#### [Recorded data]
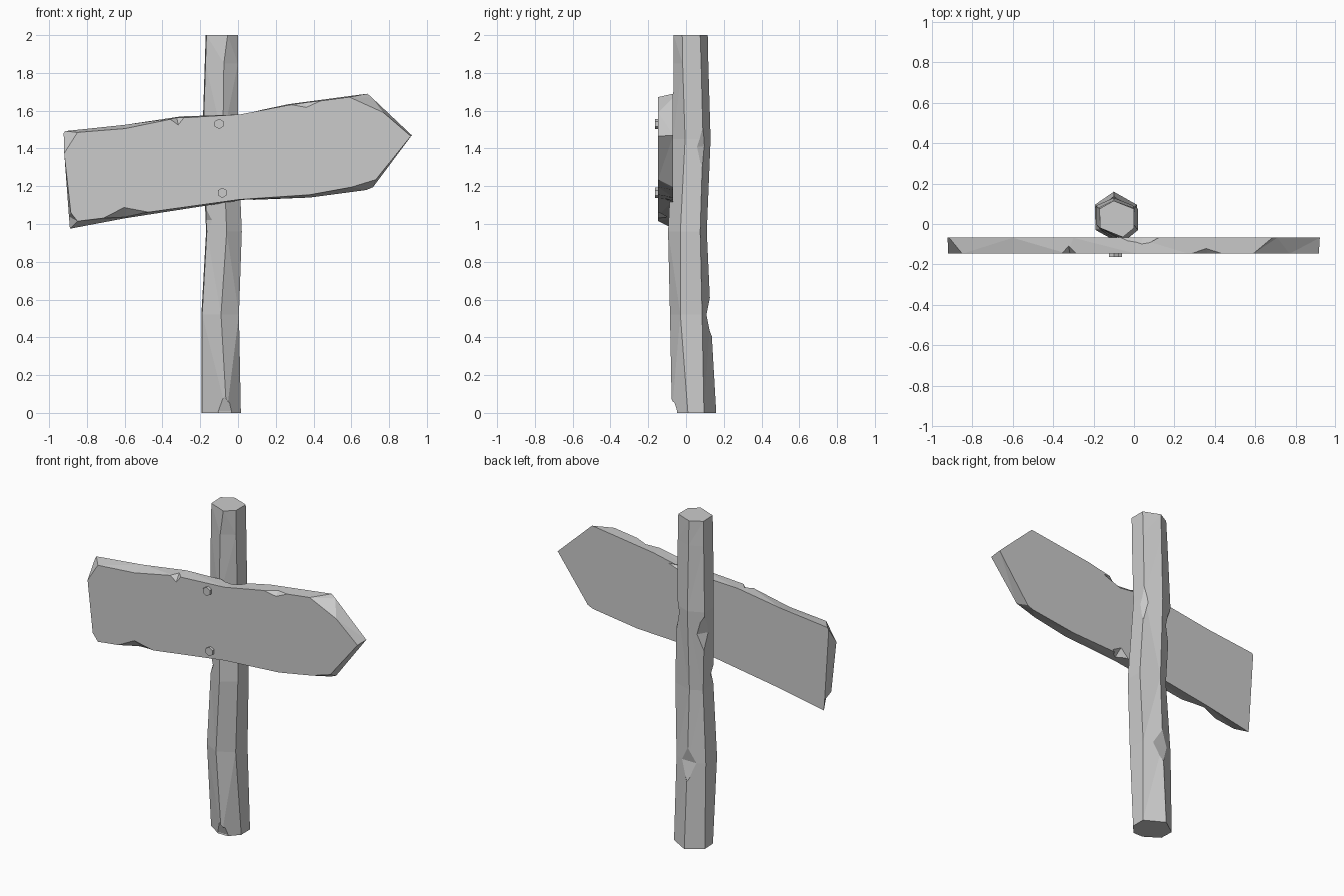
import bpy
import bmesh
from math import radians
from mathutils import Vector, Matrix

default_cube = bpy.data.objects.get("Cube")
if default_cube:
    bpy.data.objects.remove(default_cube, do_unlink=True)

# One plain grey for the whole signpost
GREY = (0.6, 0.6, 0.6, 1)
stone_grey = bpy.data.materials.new("stone_grey")
stone_grey.use_nodes = True
stone_grey.diffuse_color = GREY
stone_grey.node_tree.nodes["Principled BSDF"].inputs["Base Color"].default_value = GREY


def make_object(name, bm):
    """Turn a bmesh into a flat shaded object with outward normals."""
    bmesh.ops.recalc_face_normals(bm, faces=bm.faces)
    mesh = bpy.data.meshes.new(name)
    bm.to_mesh(mesh)
    bm.free()
    mesh.materials.append(stone_grey)
    obj = bpy.data.objects.new(name, mesh)
    bpy.context.collection.objects.link(obj)
    return obj


def loft(name, rings):
    """Skin a closed solid through rings that have equal point counts."""
    bm = bmesh.new()
    rows = [[bm.verts.new(point) for point in ring] for ring in rings]
    for lower, upper in zip(rows, rows[1:]):
        for i in range(len(lower)):
            j = (i + 1) % len(lower)
            bm.faces.new((lower[i], lower[j], upper[j], upper[i]))
    bm.faces.new(rows[0][::-1])
    bm.faces.new(rows[-1])
    # Split only the warped side faces, keeping the two caps whole
    sides = [face for face in bm.faces if len(face.verts) == 4]
    bmesh.ops.triangulate(bm, faces=sides)
    return make_object(name, bm)


def chip(target, centre, outward, along, depth, width):
    """Carve a V-shaped nick into an edge of the target."""
    centre, along = Vector(centre), Vector(along)
    outward = Vector(outward).normalized()
    side = along.cross(outward).normalized()
    rim = centre + outward * 0.002
    root = centre - outward * depth
    points = [rim + along, rim - along, root + side * width,
              root - side * width, centre + outward * 0.1]
    bm = bmesh.new()
    for point in points:
        bm.verts.new(point)
    bmesh.ops.convex_hull(bm, input=bm.verts)
    cutter = make_object("nick_cutter", bm)
    cutter.hide_render = True
    modifier = target.modifiers.new("nick", "BOOLEAN")
    modifier.operation = "DIFFERENCE"
    modifier.solver = "EXACT"
    modifier.object = cutter
    bpy.context.view_layer.objects.active = target
    bpy.ops.object.modifier_apply(modifier=modifier.name)
    bpy.data.objects.remove(cutter, do_unlink=True)


# Post: crooked six-sided log
# height, left x, right x, front corner x and y, near side y, far side y, back y
post_levels = [
    (0, -.19, .015, -.06, -.075, .01, .095, .16),
    (.52, -.19, .005, -.09, -.085, -.03, .085, .13),
    (.96, -.165, .02, -.06, -.095, -.03, .075, .11),
    (1.45, -.185, 0, -.08, -.07, -.005, .09, .13),
    (1.85, -.172, 0, -.075, -.066, -.018, .08, .118),
    (2, -.167, 0, -.055, -.065, -.02, .075, .115),
]
post = loft("post", [
    [(front_x, front_y, z), (right, near, z), (right, far, z),
     (-.1, back, z), (left - .004, far, z), (left, near, z)]
    for z, left, right, front_x, front_y, near, far, back in post_levels])

UP = (0, 0, .12)
chip(post, (-.1, .13, .52), (0, 1, 0), UP, .022, .06)
chip(post, (0, .09, 1.41), (1, .6, 0), UP, .015, .05)
chip(post, (-.18, .085, 1.31), (-1, .6, 0), UP, .02, .05)
chip(post, (-.17, -.03, 1.02), (-1, -.6, 0), (0, 0, .08), .02, .06)
chip(post, (-.07, -.07, 0), (0, -1, -.3), (0, 0, .09), .025, .06)

# Board: arrow-shaped plank whose worn front outline differs from the back
# front x and z, back x and z
outline = [
    (-.92, 1.375, -.923, 1.48),
    (-.85, 1.485, -.915, 1.492),
    (-.6, 1.505, -.6, 1.525),
    (-.33, 1.56, -.3, 1.57),
    (.01, 1.58, .01, 1.58),
    (.27, 1.63, .27, 1.635),
    (.59, 1.672, .685, 1.69),
    (.77, 1.59, .71, 1.668),
    (.915, 1.465, .92, 1.47),
    (.73, 1.235, .715, 1.195),
    (.6, 1.195, .68, 1.18),
    (.38, 1.155, .38, 1.14),
    (.01, 1.13, .01, 1.125),
    (-.6, 1.045, -.6, 1.03),
    (-.85, 1.015, -.89, .975),
    (-.885, 1.06, -.895, 1.04),
]
FRONT, BACK = -.147, -.068
board = loft("sign_board", [
    [(x, FRONT, z) for x, z, _, _ in outline],
    [(x, BACK, z) for _, _, x, z in outline]])

chip(board, (-.32, FRONT, 1.56), (0, -1, 1), (.04, 0, .007), .025, .03)
chip(board, (.36, FRONT, 1.643), (0, -1, 1), (.09, 0, .012), .018, .03)
chip(board, (-.6, FRONT, 1.045), (0, -1, -1), (.13, 0, .02), .03, .04)
chip(board, (.04, BACK, 1.583), (0, 1, 1), (.13, 0, .015), .02, .03)
chip(board, (.04, BACK, 1.13), (0, 1, -1), (.06, 0, .01), .03, .04)

# Bolts: hexagonal heads on the board's front
for name, x, z in (("upper_bolt", -.1, 1.53), ("lower_bolt", -.083, 1.165)):
    bm = bmesh.new()
    bmesh.ops.create_cone(
        bm, cap_ends=True, segments=6, radius1=.027, radius2=.027, depth=.03,
        matrix=Matrix.Translation((x, FRONT - .002, z))
        @ Matrix.Rotation(radians(90), 4, "X"))
    make_object(name, bm)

#### [What is needed]
Above are some records. Copy each of their lines that holds the string "bmesh".

#### [Written response]
import bmesh
    """Turn a bmesh into a flat shaded object with outward normals."""
    bmesh.ops.recalc_face_normals(bm, faces=bm.faces)
    bm = bmesh.new()
    bmesh.ops.triangulate(bm, faces=sides)
    bm = bmesh.new()
    bmesh.ops.convex_hull(bm, input=bm.verts)
    bm = bmesh.new()
    bmesh.ops.create_cone(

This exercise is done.